What is needed — Your answer must hold only the lines below from the line containing "1.2, -0.2, 1.4))" through the line containing "a = (q + i / 8) * pi / 2", each reproduced exactly.

+++ Records provided

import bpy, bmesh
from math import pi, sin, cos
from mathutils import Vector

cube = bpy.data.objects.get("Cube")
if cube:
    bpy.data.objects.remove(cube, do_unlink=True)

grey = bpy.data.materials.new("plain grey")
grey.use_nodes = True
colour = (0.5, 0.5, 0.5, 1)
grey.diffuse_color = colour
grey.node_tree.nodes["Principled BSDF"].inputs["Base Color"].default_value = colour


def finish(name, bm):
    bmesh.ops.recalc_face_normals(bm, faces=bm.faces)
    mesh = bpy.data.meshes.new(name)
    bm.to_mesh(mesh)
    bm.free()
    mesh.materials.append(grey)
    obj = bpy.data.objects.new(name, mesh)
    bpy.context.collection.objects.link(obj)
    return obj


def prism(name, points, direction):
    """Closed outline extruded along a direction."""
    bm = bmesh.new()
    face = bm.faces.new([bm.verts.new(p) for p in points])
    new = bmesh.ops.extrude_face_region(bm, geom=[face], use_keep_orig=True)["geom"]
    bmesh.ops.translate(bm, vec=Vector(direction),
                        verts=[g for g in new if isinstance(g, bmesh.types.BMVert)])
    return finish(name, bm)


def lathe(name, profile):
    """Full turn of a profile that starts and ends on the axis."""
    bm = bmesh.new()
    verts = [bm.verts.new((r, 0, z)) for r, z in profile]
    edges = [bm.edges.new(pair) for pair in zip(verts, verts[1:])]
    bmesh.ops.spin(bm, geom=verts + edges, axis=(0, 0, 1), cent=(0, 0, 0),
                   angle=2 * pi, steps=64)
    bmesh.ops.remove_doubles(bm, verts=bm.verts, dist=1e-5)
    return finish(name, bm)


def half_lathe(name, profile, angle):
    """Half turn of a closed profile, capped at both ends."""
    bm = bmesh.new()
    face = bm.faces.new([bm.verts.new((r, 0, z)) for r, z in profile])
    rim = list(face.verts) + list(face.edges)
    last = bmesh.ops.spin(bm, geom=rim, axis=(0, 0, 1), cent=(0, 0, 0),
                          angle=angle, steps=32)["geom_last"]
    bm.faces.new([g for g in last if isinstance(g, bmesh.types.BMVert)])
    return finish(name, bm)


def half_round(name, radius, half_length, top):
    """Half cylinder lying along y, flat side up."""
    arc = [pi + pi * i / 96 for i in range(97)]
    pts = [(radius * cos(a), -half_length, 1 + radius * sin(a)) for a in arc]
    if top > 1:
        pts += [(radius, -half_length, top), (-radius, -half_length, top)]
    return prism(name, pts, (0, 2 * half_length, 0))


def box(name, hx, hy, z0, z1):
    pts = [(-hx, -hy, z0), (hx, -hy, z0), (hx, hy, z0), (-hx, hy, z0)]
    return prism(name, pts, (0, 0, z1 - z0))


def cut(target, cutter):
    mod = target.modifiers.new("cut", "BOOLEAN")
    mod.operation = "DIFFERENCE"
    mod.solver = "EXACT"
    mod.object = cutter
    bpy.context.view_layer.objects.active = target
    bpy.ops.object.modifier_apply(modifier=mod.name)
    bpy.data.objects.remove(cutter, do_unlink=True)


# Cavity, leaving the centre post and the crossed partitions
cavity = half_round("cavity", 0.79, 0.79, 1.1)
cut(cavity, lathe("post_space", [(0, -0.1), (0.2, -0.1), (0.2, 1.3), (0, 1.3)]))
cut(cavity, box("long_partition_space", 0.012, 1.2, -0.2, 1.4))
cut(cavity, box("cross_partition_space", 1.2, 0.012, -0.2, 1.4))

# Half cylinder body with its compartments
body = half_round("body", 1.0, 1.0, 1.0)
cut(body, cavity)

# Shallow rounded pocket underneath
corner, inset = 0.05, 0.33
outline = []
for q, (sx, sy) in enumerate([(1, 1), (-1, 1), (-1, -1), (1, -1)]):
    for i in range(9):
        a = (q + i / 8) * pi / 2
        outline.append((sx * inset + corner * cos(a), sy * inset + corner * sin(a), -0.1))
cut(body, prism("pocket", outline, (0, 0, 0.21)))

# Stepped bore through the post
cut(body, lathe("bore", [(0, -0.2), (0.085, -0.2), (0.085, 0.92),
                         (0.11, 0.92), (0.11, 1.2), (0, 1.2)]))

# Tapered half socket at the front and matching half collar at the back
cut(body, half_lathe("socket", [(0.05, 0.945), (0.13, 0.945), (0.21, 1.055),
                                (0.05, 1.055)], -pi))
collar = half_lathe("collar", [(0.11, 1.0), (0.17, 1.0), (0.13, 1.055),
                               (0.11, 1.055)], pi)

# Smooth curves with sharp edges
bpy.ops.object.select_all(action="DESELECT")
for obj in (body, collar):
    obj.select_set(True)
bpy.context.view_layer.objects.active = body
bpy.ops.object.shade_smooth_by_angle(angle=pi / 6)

++++++

Answer section —
cut(cavity, box("long_partition_space", 0.012, 1.2, -0.2, 1.4))
cut(cavity, box("cross_partition_space", 1.2, 0.012, -0.2, 1.4))

# Half cylinder body with its compartments
body = half_round("body", 1.0, 1.0, 1.0)
cut(body, cavity)

# Shallow rounded pocket underneath
corner, inset = 0.05, 0.33
outline = []
for q, (sx, sy) in enumerate([(1, 1), (-1, 1), (-1, -1), (1, -1)]):
    for i in range(9):
        a = (q + i / 8) * pi / 2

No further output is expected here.